I furthermore suppose that actual literal PSPACE problems can be safely computed by HCH. (This isn't really clear, given safety restrictions you'd want to place on HCH, but we can think about that more if you want to object.)

So my new counterexample is PSPACE problems. Although I suppose an HCH can answer such questions, I have no reason to think my proposed debate system can. Therefore I think the tree you propose (which iiuc amounts to a proof of "A is never fully defeated") won't systematically be correct (A may be defeated by virtue of its advocate not being able to provide the human with enough reason to think it is true).


Other responses:

In this case they're acknowledging that the other player's argument is "correct" (i.e. more likely than not to win if we continued recursively debating). While this doesn't guarantee their loss, it sure seems like a bad sign.

In this position, I would argue to the judge that not being able to identify specifically which assumption of my opponent's is incorrect does not indicate concession, precisely because my opponent may have a complex web of argumentation which hides the contradiction deep in the branches or pushes it off to infinity.

Yes, I agree this is true under those specific rules. But if there was a systematic bias in this way, you could just force exploration of both player's arguments in parallel (at only 2x the cost).

Agreed -- I was only pointing out that the setup you linked didn't have the property you mentioned, not that it would be particularly hard to get.

Debate Minus Factored Cognition

I don't think I ever use "fully defeat" in a leaf? It's always in a Node, or in a Tree (which is a recursive call to the procedure that creates the tree).

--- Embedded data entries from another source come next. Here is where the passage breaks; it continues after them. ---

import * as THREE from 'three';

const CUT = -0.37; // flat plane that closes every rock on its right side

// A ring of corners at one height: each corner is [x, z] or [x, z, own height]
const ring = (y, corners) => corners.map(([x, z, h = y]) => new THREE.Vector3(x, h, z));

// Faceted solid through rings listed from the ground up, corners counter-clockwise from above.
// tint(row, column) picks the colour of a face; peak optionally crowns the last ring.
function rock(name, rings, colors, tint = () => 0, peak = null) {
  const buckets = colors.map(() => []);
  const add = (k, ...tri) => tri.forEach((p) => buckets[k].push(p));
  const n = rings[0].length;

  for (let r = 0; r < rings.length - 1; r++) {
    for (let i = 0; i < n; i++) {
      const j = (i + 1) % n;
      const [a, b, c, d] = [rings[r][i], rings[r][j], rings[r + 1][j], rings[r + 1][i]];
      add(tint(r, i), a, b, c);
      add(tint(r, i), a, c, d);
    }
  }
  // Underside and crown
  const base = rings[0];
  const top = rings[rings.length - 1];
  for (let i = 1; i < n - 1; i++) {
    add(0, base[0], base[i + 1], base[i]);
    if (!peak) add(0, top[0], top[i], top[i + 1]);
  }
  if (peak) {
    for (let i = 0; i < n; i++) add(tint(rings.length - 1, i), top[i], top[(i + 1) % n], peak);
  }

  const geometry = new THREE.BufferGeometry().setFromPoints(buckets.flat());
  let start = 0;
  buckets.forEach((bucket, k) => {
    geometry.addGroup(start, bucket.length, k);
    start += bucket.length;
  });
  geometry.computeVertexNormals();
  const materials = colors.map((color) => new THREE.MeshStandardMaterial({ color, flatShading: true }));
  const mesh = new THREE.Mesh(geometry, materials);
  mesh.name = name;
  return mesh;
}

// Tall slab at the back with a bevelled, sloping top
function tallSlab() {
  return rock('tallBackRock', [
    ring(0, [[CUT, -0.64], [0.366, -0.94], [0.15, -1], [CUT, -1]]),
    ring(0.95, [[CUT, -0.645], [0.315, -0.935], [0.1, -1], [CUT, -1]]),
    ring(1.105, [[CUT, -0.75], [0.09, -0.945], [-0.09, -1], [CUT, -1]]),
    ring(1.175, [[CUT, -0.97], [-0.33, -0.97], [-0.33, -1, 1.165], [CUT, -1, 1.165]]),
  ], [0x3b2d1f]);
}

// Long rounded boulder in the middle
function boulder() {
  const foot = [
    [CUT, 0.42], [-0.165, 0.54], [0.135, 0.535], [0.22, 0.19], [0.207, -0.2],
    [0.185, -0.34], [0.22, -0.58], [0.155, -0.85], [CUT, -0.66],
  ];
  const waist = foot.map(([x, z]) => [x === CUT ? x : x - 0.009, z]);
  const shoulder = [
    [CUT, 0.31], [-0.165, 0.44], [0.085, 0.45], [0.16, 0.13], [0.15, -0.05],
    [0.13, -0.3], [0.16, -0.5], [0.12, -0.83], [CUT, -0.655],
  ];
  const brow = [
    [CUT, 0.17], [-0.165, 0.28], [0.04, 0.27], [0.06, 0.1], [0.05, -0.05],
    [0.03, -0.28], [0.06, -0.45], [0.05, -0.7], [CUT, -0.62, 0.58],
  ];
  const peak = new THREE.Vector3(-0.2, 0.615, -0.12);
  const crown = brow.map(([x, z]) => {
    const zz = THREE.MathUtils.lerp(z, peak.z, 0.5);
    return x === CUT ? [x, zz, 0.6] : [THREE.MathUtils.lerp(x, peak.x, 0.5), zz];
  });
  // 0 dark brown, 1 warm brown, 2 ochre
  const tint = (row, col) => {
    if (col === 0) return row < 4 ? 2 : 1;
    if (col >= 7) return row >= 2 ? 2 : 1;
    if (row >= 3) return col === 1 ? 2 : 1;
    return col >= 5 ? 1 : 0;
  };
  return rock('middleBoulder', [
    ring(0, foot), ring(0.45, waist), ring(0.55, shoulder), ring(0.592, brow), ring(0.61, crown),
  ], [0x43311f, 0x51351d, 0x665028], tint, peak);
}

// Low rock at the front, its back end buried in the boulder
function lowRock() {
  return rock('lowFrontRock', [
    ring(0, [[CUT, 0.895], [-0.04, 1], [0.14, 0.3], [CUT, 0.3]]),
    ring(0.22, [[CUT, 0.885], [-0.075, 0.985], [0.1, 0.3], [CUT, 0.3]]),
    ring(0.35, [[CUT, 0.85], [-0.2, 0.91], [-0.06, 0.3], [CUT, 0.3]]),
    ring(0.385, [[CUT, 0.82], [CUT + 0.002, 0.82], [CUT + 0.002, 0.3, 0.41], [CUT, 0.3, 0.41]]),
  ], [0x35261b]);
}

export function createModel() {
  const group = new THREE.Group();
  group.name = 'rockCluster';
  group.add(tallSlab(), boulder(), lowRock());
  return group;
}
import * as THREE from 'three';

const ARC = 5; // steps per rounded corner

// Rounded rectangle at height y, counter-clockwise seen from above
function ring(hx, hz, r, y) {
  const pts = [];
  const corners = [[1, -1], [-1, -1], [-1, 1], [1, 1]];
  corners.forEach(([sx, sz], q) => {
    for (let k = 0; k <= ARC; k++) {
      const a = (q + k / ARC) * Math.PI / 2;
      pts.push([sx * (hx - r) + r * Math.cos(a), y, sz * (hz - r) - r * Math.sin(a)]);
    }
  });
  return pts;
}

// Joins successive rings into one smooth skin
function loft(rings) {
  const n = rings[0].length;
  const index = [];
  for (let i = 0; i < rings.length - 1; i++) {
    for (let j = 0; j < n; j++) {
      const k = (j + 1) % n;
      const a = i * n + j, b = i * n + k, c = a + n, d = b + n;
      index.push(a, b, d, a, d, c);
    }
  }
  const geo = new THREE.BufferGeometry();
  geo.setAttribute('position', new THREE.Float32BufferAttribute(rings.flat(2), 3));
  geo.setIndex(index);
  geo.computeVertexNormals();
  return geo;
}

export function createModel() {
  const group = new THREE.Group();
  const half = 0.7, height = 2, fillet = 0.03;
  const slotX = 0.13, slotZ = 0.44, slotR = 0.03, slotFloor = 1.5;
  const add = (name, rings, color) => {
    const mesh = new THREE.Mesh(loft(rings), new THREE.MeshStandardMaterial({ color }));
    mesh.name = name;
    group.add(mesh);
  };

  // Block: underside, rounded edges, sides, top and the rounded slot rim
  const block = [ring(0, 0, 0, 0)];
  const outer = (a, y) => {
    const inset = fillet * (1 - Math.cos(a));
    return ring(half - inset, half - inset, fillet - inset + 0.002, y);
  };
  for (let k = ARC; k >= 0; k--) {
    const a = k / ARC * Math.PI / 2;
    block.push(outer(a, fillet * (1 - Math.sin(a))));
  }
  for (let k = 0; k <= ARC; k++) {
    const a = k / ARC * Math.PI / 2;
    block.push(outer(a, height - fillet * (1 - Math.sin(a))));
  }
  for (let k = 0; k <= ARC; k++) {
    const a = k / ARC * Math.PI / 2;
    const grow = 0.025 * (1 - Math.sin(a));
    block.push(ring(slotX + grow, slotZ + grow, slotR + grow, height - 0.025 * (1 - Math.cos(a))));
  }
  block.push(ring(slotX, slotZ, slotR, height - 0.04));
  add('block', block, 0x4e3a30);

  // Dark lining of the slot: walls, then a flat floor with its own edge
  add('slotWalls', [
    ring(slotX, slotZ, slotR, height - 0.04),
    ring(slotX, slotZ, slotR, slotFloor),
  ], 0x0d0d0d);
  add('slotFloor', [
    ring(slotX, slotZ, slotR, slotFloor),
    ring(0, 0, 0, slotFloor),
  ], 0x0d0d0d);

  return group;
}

Ahhhhh, OK. I missed that that was supposed to be a recursive call, and interpreted it as a leaf node based on the overall structure. So I was still missing an important part of your argument. I thought you were trying to offer a static tree in that last part, rather than a procedure.

Load More